TC TO [SIR GEORGE SINCLAIR OR AN UNIDENTIFIED CORRESPONDENT] ; 3 October 1859; DOI: 10.1215/lt-18591003-TC-SGSOUC-01; CL 35: 224-225
TC TO [SIR GEORGE SINCLAIR OR AN UNIDENTIFIED CORRESPONDENT]
Chelsea, 3 octr, 1859—
My dear Sir,
At length I reach home, two days ago, after a longer absence than I almost ever made before: I find your little Ms. Volume1 lying safe on my table, as I had reason to expect; and surely I am much obliged by your goodness to me, by your [p]atience with me! It is shameful that I did not answer your successive Letters sooner which indeed were very welcome to me, in spite of such treatment! But perhaps there are excuses too, if you knew my fluctuating totally idle and waste course of life while rusticating in those old scenes. I avoided all speech that was not inevitable; had no companion but my Horse; and maintained no dialogue except the sombre inarticulate unfathomable one with those old rocks and seas. We came no farther Northward than Fife; paid no visits wh[ile] on the road to or from.

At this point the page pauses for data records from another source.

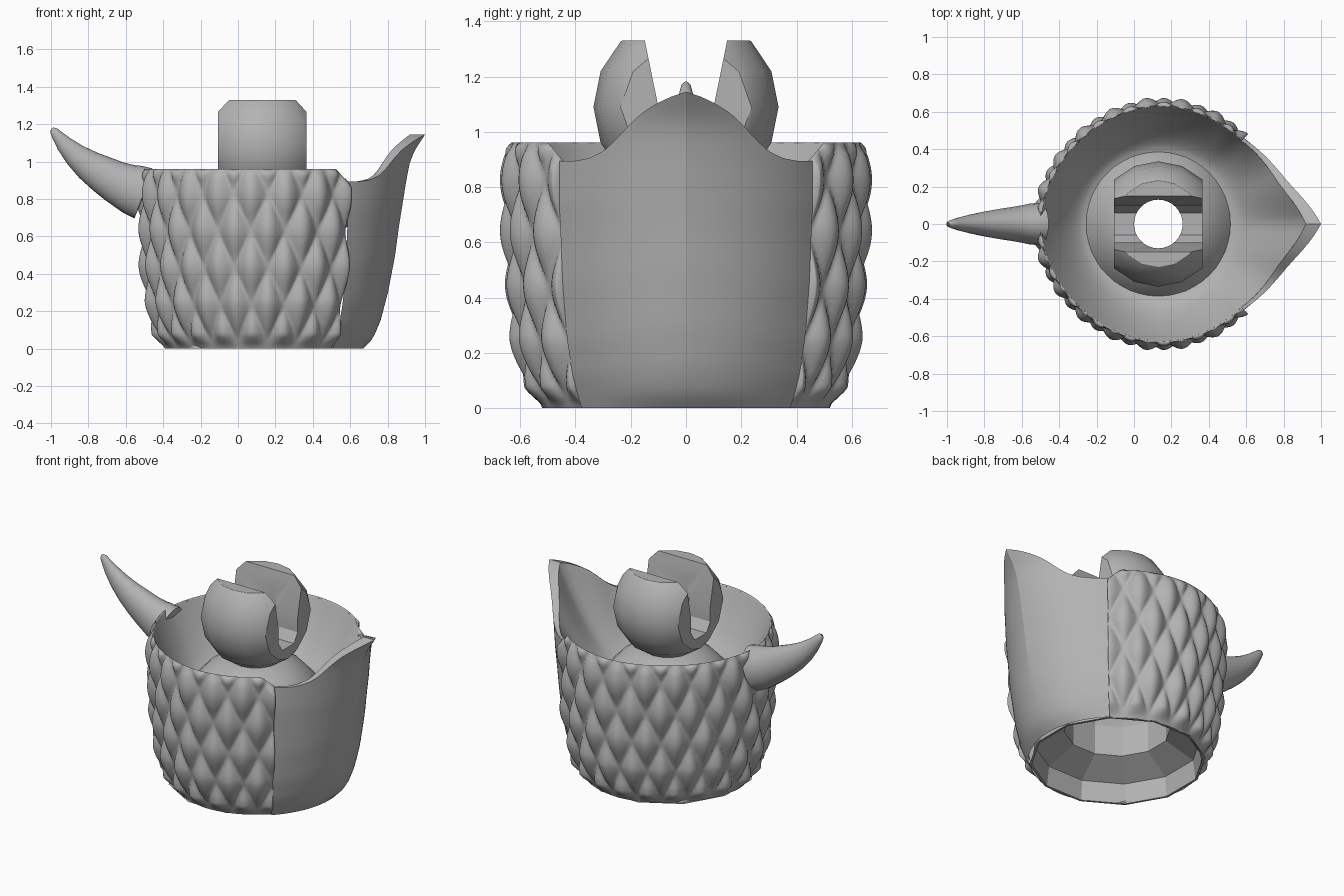
import bpy, bmesh
from math import sin, cos, pi, radians, atan2, hypot
from mathutils import Vector, Matrix

cube = bpy.data.objects.get("Cube")
if cube:
    bpy.data.objects.remove(cube, do_unlink=True)

CX = 0.13                      # axis of the cup
EDGE = radians(45)             # half angle of the prow plate
SCALES, SCALE_H, RES = 16, 0.40, 16

grey = bpy.data.materials.new("plain grey")
grey.use_nodes = True
COLOUR = (0.45, 0.45, 0.45, 1)
grey.diffuse_color = COLOUR
grey.node_tree.nodes["Principled BSDF"].inputs["Base Color"].default_value = COLOUR


def smooth_shade(ob, angle):
    bpy.ops.object.select_all(action='DESELECT')
    ob.select_set(True)
    bpy.context.view_layer.objects.active = ob
    bpy.ops.object.shade_smooth_by_angle(angle=radians(angle))


def finish(name, bm, smooth=None):
    bmesh.ops.remove_doubles(bm, verts=bm.verts, dist=1e-5)
    bmesh.ops.recalc_face_normals(bm, faces=bm.faces)
    me = bpy.data.meshes.new(name)
    bm.to_mesh(me)
    bm.free()
    ob = bpy.data.objects.new(name, me)
    bpy.context.collection.objects.link(ob)
    me.materials.append(grey)
    if smooth:
        smooth_shade(ob, smooth)
    return ob


def skin(name, rows, closed=False, smooth=None):
    """Quad surface through rows of points."""
    bm = bmesh.new()
    vs = [[bm.verts.new(p) for p in row] for row in rows]
    n = len(rows[0])
    for a, b in zip(vs, vs[1:]):
        for i in range(n if closed else n - 1):
            j = (i + 1) % n
            bm.faces.new((a[i], a[j], b[j], b[i]))
    return finish(name, bm, smooth)


def curve(points, x):
    """Linear lookup in (x, value) pairs."""
    if x <= points[0][0]:
        return points[0][1]
    for (x0, a), (x1, b) in zip(points, points[1:]):
        if x <= x1:
            return a + (b - a) * (x - x0) / (x1 - x0)
    return points[-1][1]


def polar(r, t, z):
    return (CX + r * cos(t), r * sin(t), z)


WALL = [(0, .52), (.04, .537), (.12, .566), (.25, .595), (.45, .617), (.75, .635), (.95, .632)]
KEEL = [(0, .54), (.05, .59), (.15, .632), (.3, .672), (.5, .71), (.65, .73),
        (.9, .77), (1.0, .79), (1.06, .815), (1.145, .87)]
PROW_TOP = [(0, 1.145), (.05, 1.125), (.1, 1.098), (.15, 1.065), (.2, 1.02), (.25, .97),
            (.3, .93), (.36, .905), (.42, .895)]


def offset_angle(t):
    return abs(atan2(sin(t), cos(t)))


def wall(t, z):
    """Cup radius, slightly flattened on the rear quarters."""
    return curve(WALL, z) - .018 * max(0, -sin(2 * offset_angle(t)))


def rim(t):
    """Height of the upper edge at angle t."""
    a = offset_angle(t)
    if a < EDGE:
        return curve(PROW_TOP, .70 * sin(a))
    return .895 + .06 * min(1, (a - EDGE) / .12)


def shell(t, z):
    """Outer radius, with a sharp keel toward the prow."""
    a, r = offset_angle(t), wall(t, z) + .014
    if a < EDGE:
        sharp = min(1, z / .45)
        f = (1 - a / EDGE) ** 1.1 * sharp + (1 - sharp) * (.5 + .5 * cos(pi * a / EDGE))
        r += max(0, curve(KEEL, z) - r) * f
    return r


def inner(t):
    """Radius of the inside lip."""
    return shell(t, rim(t)) - .018 - .062 * max(0, 1 - offset_angle(t) / EDGE) ** 1.5


# Prow plate with its lip
angles = [EDGE * (i / 24 - 1) for i in range(49)]
rows = [[polar(shell(t, rim(t) * k / 30), t, rim(t) * k / 30) for t in angles] for k in range(31)]
rows.append([polar(inner(t), t, rim(t)) for t in angles])
skin("prow_plate", rows, smooth=18)


# Scaled wall: pillow-shaped diamonds pressed out of the cup
def scaled(u, t, z):
    v = (z - .03) / SCALE_H
    pillow = abs(cos(pi * (u + v)) * cos(pi * (u - v)))
    fade = min(1, max(0, (z - .012) / .06)) * min(1, .4 + (rim(t) - z) / .06)
    return wall(t, z) + .046 * pillow ** .8 * fade


def scale_row(f):
    """One level of the wall, tucked inward at both ends to meet the plate."""
    row = []
    for u, t in cols:
        z = (rim(t) - .012 * sin(pi * u) ** 2) * f
        row.append(polar(scaled(u, t, z), t, z))
    ends = [polar(wall(t, rim(t) * f) - .01, t, rim(t) * f) for t in (EDGE, -EDGE)]
    return [ends[0]] + row + [ends[1]]


def lip_row(inset):
    row = [polar(inner(t) + inset, t, rim(t) + inset) for u, t in cols]
    return [row[0]] + row + [row[-1]]


span = 2 * pi - 2 * EDGE
count = SCALES * RES
cols = [(i / RES, EDGE + span * i / count) for i in range(count + 1)]
rows = [scale_row(k / 64) for k in range(65)]
bm_rows = rows + [lip_row(.006), lip_row(0)]
skin("scaled_wall", bm_rows, smooth=100)

# Inside bowl running down to the floor ring
FLOOR_R, FLOOR_Z = .385, .62
full = [2 * pi * i / 96 for i in range(96)]
rows = []
for k in range(13):
    s = 1 - k / 12
    rows.append([polar(FLOOR_R + (inner(t) - FLOOR_R) * s, t,
                       FLOOR_Z + (rim(t) - FLOOR_Z) * s ** 1.6) for t in full])
skin("inner_bowl", rows, closed=True, smooth=35)


def lathe(name, profile, sides, smooth=None):
    ring = [2 * pi * (i + .5) / sides for i in range(sides)]
    return skin(name, [[polar(r, t, z) for t in ring] for r, z in profile], True, smooth)


# Domed neck, and the stepped socket underneath
lathe("neck_dome", [(.39, .615), (.36, .66), (.29, .735), (.2, .79), (.15, .80)], 24, 30)
lathe("base_socket", [(.53, .002), (.515, .002), (.50, .13), (.32, .22), (.32, .42),
                      (.27, .53), (.15, .6), (.15, .80)], 12)

# Ball clip: flat-sided sphere with a slot and a bore
BALL_Z, BALL_R = 1.09, .335
bm = bmesh.new()
bmesh.ops.create_uvsphere(bm, u_segments=16, v_segments=8, radius=BALL_R,
                          matrix=Matrix.Translation((CX, 0, BALL_Z)))
for axis, d in (((1, 0, 0), .237), ((-1, 0, 0), .237), ((0, 0, 1), .24), ((0, 0, -1), .29)):
    n = Vector(axis)
    bmesh.ops.bisect_plane(bm, geom=bm.verts[:] + bm.edges[:] + bm.faces[:], dist=1e-4,
                           plane_co=Vector((CX, 0, BALL_Z)) + n * d, plane_no=n, clear_outer=True)
    edges = [e for e in bm.edges if e.is_boundary]
    if edges:
        bmesh.ops.holes_fill(bm, edges=edges, sides=0)
ball = finish("ball_clip", bm)

half = [(.06, .93), (.10, .99), (.10, 1.09), (.155, 1.36)]
outline = half + [(-y, z) for y, z in reversed(half)]
bm = bmesh.new()
ends = [[bm.verts.new((x, y, z)) for y, z in outline] for x in (CX - .5, CX + .5)]
for end in ends:
    bm.faces.new(end)
for i in range(len(outline)):
    j = (i + 1) % len(outline)
    bm.faces.new((ends[0][i], ends[0][j], ends[1][j], ends[1][i]))
slot = finish("slot_cutter", bm)
bm = bmesh.new()
bmesh.ops.create_cone(bm, cap_ends=True, segments=32, radius1=.13, radius2=.13, depth=1.2,
                      matrix=Matrix.Translation((CX, 0, BALL_Z)))
bore = finish("bore_cutter", bm)
bpy.context.view_layer.objects.active = ball
for cutter in (slot, bore):
    cutter.hide_render = True
    mod = ball.modifiers.new("cut", 'BOOLEAN')
    mod.operation, mod.object, mod.solver = 'DIFFERENCE', cutter, 'EXACT'
    bpy.ops.object.modifier_apply(modifier=mod.name)
    bpy.data.objects.remove(cutter, do_unlink=True)
smooth_shade(ball, 28)

# Curved horn, thick at its root: x, z and radius along its axis
horn = [(-.50, .828, .02), (-.505, .83, .142), (-.56, .85, .136), (-.60, .866, .125), (-.66, .895, .112),
        (-.72, .93, .101), (-.80, .98, .083), (-.87, 1.035, .064), (-.93, 1.095, .045),
        (-.965, 1.138, .031), (-.985, 1.165, .022), (-.994, 1.178, .008)]
rows = []
for i, (x, z, r) in enumerate(horn):
    a, b = horn[max(0, i - 1)], horn[min(len(horn) - 1, i + 1)]
    dx, dz = b[0] - a[0], b[1] - a[1]
    side = Vector((-dz, 0, dx)) / hypot(dx, dz)
    rows.append([Vector((x, 0, z)) + side * r * cos(t) + Vector((0, .8 * r * sin(t), 0))
                 for t in [2 * pi * k / 24 for k in range(24)]])
skin("horn", rows, closed=True, smooth=40)
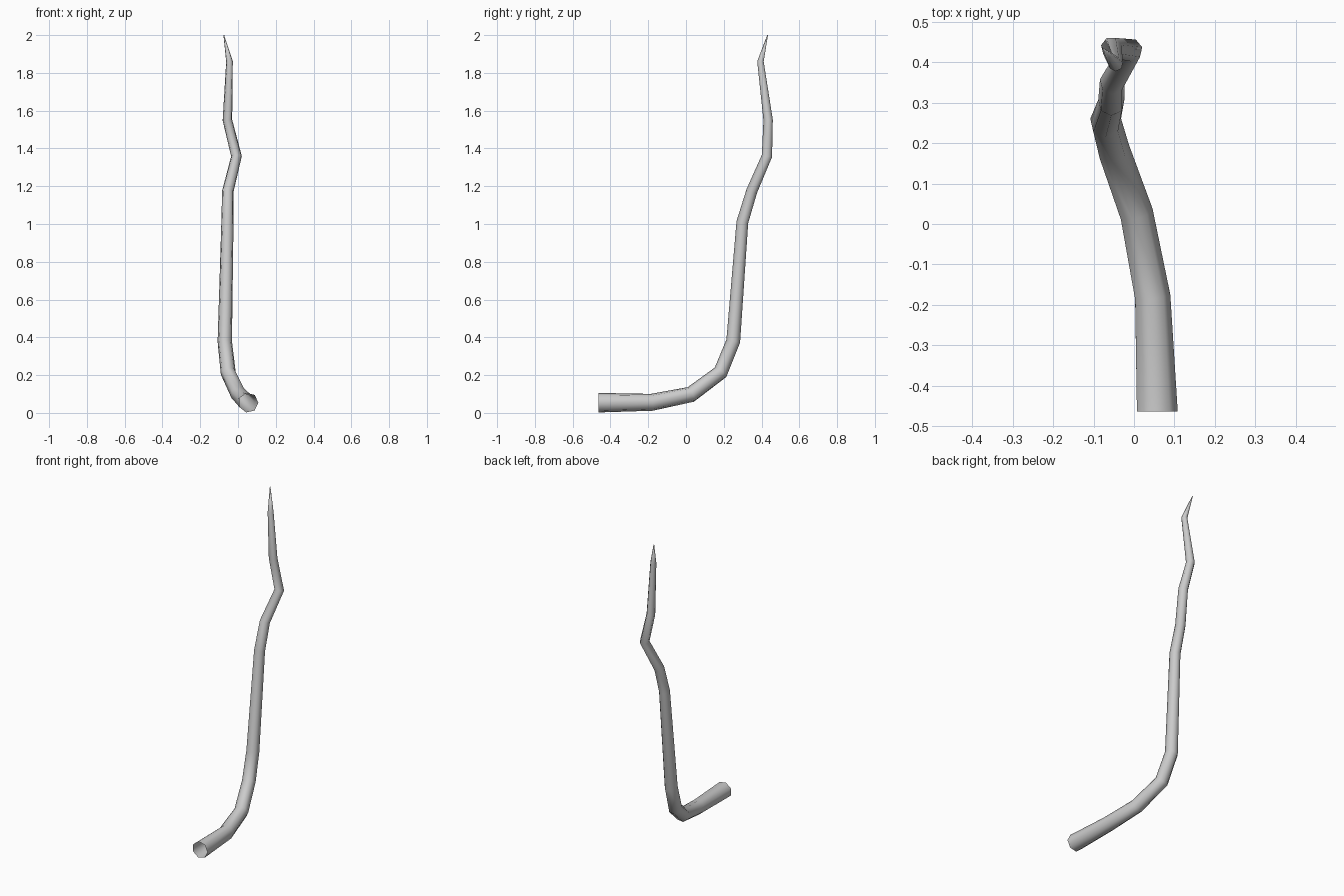
import bpy, bmesh, math
from mathutils import Vector

if "Cube" in bpy.data.objects:
    bpy.data.objects.remove(bpy.data.objects["Cube"])

SIDES = 7
# Centre line with radius: x, y, z, r
PATH = [
    (0.055, -0.463, 0.054, 0.053),
    (0.044, -0.18, 0.056, 0.046),
    (0.004, 0.028, 0.098, 0.043),
    (-0.052, 0.185, 0.215, 0.041),
    (-0.070, 0.252, 0.38, 0.039),
    (-0.056, 0.30, 1.01, 0.033),
    (-0.054, 0.35, 1.175, 0.031),
    (-0.008, 0.43, 1.36, 0.029),
    (-0.056, 0.436, 1.55, 0.026),
    (-0.045, 0.395, 1.86, 0.018),
    (-0.075, 0.432, 2.0, 0.002),
]
pts = [Vector(p[:3]) for p in PATH]

# Tapering bent tube: rings swept along the path, open at the base
bm = bmesh.new()
rings = []
tangent = Vector((0, 1, 0))
u = Vector((1, 0, 0))
for i, p in enumerate(pts):
    a = (p - pts[i - 1]).normalized() if i else Vector()
    b = (pts[i + 1] - p).normalized() if i < len(pts) - 1 else Vector()
    t = (a + b).normalized() if i else Vector((0, 1, 0))
    u = tangent.rotation_difference(t) @ u
    tangent = t
    v = u.cross(t)
    r = PATH[i][3]
    rings.append([bm.verts.new(p + r * (math.cos(k) * u + math.sin(k) * v))
                  for k in (2 * math.pi * j / SIDES for j in range(SIDES))])
for lo, hi in zip(rings, rings[1:]):
    for j in range(SIDES):
        n = (j + 1) % SIDES
        bm.faces.new((lo[j], lo[n], hi[n], hi[j]))
bm.faces.new(rings[-1])
bmesh.ops.recalc_face_normals(bm, faces=bm.faces)
for f in bm.faces:
    f.smooth = True

mesh = bpy.data.meshes.new("curved_stalk")
bm.to_mesh(mesh)
bm.free()
bpy.context.collection.objects.link(bpy.data.objects.new("curved_stalk", mesh))
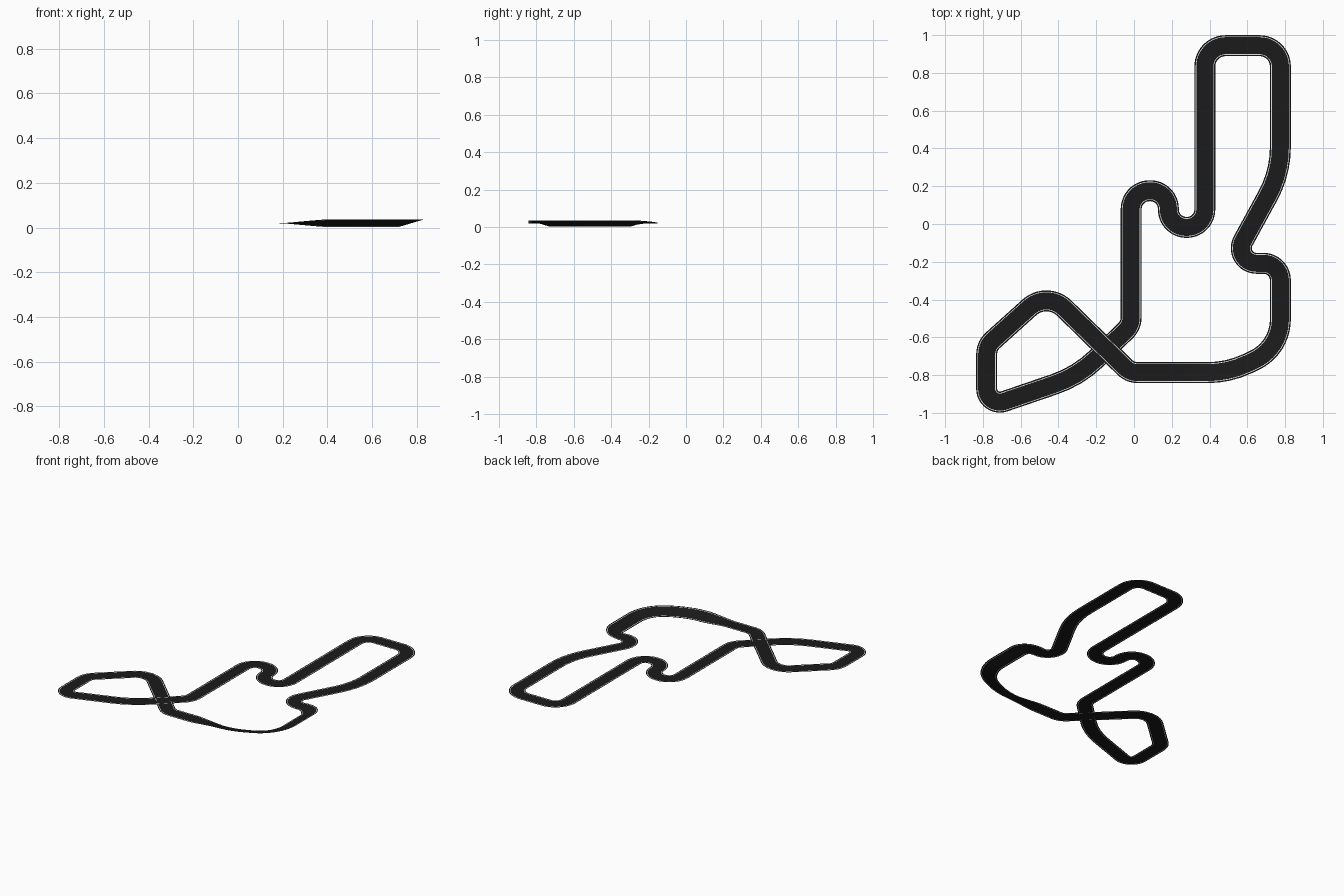
import bpy, bmesh, math
from mathutils import Vector

if "Cube" in bpy.data.objects:
    bpy.data.objects.remove(bpy.data.objects["Cube"])

Z, HALF, SLOPE = 0.0195, 0.0555, 0.0165 / 0.0555

# Centre line of the circuit: corner x, y and corner radius
CORNERS = [
    (0.375, -0.018, 0.095), (0.375, 0.944, 0.11), (0.775, 0.944, 0.11),
    (0.775, 0.27, 0.54), (0.513, -0.208, 0.08), (0.775, -0.208, 0.09),
    (0.775, -0.657, 0.24), (0.50, -0.787, 0.5), (-0.02, -0.787, 0.1),
    (-0.46, -0.357, 0.135), (-0.78, -0.645, 0.1), (-0.78, -0.971, 0.07),
    (-0.297, -0.806, 0.6), (-0.015, -0.537, 0.1), (-0.015, 0.176, 0.097),
    (0.182, 0.176, 0.095), (0.182, -0.018, 0.095),
]


def material(name, rgb):
    m = bpy.data.materials.new(name)
    m.diffuse_color = (*rgb, 1)
    m.use_nodes = True
    m.node_tree.nodes["Principled BSDF"].inputs["Base Color"].default_value = m.diffuse_color
    return m


def clamp(v):
    return max(0.0, min(1.0, v))


def centre_line():
    """Round every corner, then subdivide the straights. Returns points and tangents."""
    arcs = []
    n = len(CORNERS)
    for i, (x, y, r) in enumerate(CORNERS):
        p = Vector((x, y))
        d0 = (p - Vector(CORNERS[i - 1][:2])).normalized()
        d1 = (Vector(CORNERS[(i + 1) % n][:2]) - p).normalized()
        turn = math.atan2(d0.x * d1.y - d0.y * d1.x, d0.dot(d1))
        start = p - d0 * r * math.tan(abs(turn) / 2)
        side = math.copysign(1, turn)
        centre = start + Vector((-d0.y, d0.x)) * r * side
        a0 = math.atan2(d0.y, d0.x)
        steps = max(4, math.ceil(abs(turn) / math.radians(7)))
        arc = []
        for k in range(steps + 1):
            a = a0 + turn * k / steps
            t = Vector((math.cos(a), math.sin(a)))
            arc.append((centre + Vector((t.y, -t.x)) * r * side, t))
        arcs.append(arc)
    path = []
    for i, arc in enumerate(arcs):
        path += arc
        a, b = arc[-1][0], arcs[(i + 1) % n][0][0]
        steps = int((b - a).length / 0.04)
        path += [(a.lerp(b, k / steps), arc[-1][1]) for k in range(1, steps)]
    # drop repeated points where two arcs meet
    return [p for i, p in enumerate(path) if (p[0] - path[i - 1][0]).length > 0.003]


def banking(p):
    """Amount of banking: only on the long lower right bend."""
    if p.y > -0.2 or p.x < 0.2:
        return 0.0
    w = clamp((p.x - 0.2) / 0.18)
    if p.y > -0.35:
        w = min(w, clamp((p.x - 0.655 - 0.208 - p.y) / 0.2))
    return w


def ribbon(name, offsets, mats):
    """Strips following the circuit between sideways offsets; every second one is paint."""
    bm = bmesh.new()
    rows = []
    for p, t in PATH:
        nrm, w = Vector((-t.y, t.x)), banking(p)
        rows.append([bm.verts.new((*(p + nrm * o), Z + SLOPE * w * o)) for o in offsets])
    for i, a in enumerate(rows):
        b = rows[(i + 1) % len(rows)]
        for k in range(len(offsets) - 1):
            f = bm.faces.new((a[k], a[k + 1], b[k + 1], b[k]))
            f.material_index = k % 2
    me = bpy.data.meshes.new(name)
    bm.to_mesh(me)
    bm.free()
    for m in mats:
        me.materials.append(m)
    ob = bpy.data.objects.new(name, me)
    bpy.context.collection.objects.link(ob)
    return ob


PATH = centre_line()
asphalt = material("dark asphalt", (0.0105, 0.0105, 0.0105))
white = material("white paint", (0.8, 0.8, 0.8))

# Road surface with a painted line inset along each edge
OUT, IN = 0.0485, 0.045
ribbon("road_surface", (HALF, OUT, IN, -IN, -OUT, -HALF), (asphalt, white))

I hope we may have gathered, both of us, a little strength; but it is no great matter,—far too little for the steep hill that now lies close ahead again.
It does not appear to me hitherto that the History of Fredk can be written; that I, or any mortal, can make a human Book of it to Englishmen of this day. So inhuman has it grown, under the continual manipulation of stupid men; so inhuman (in another kind) have they grown under do! If one cannot write it, one can let it lie unwritten? That will be a sorry condition too. On the whole, one must do one's very utmost bad-best,—& had better, for this reason, hold one's peace in the interim.
If I ever live to get thro’ this Book, I mean to see all my Friends once more, with a great deal of composure; and not to undertake any work farther for the rest of my time in this world.—— — Meanwhile I will at any rate look into this Ms. Volume by my earliest leisure; and safely return it so soon as finished. With many thanks & regards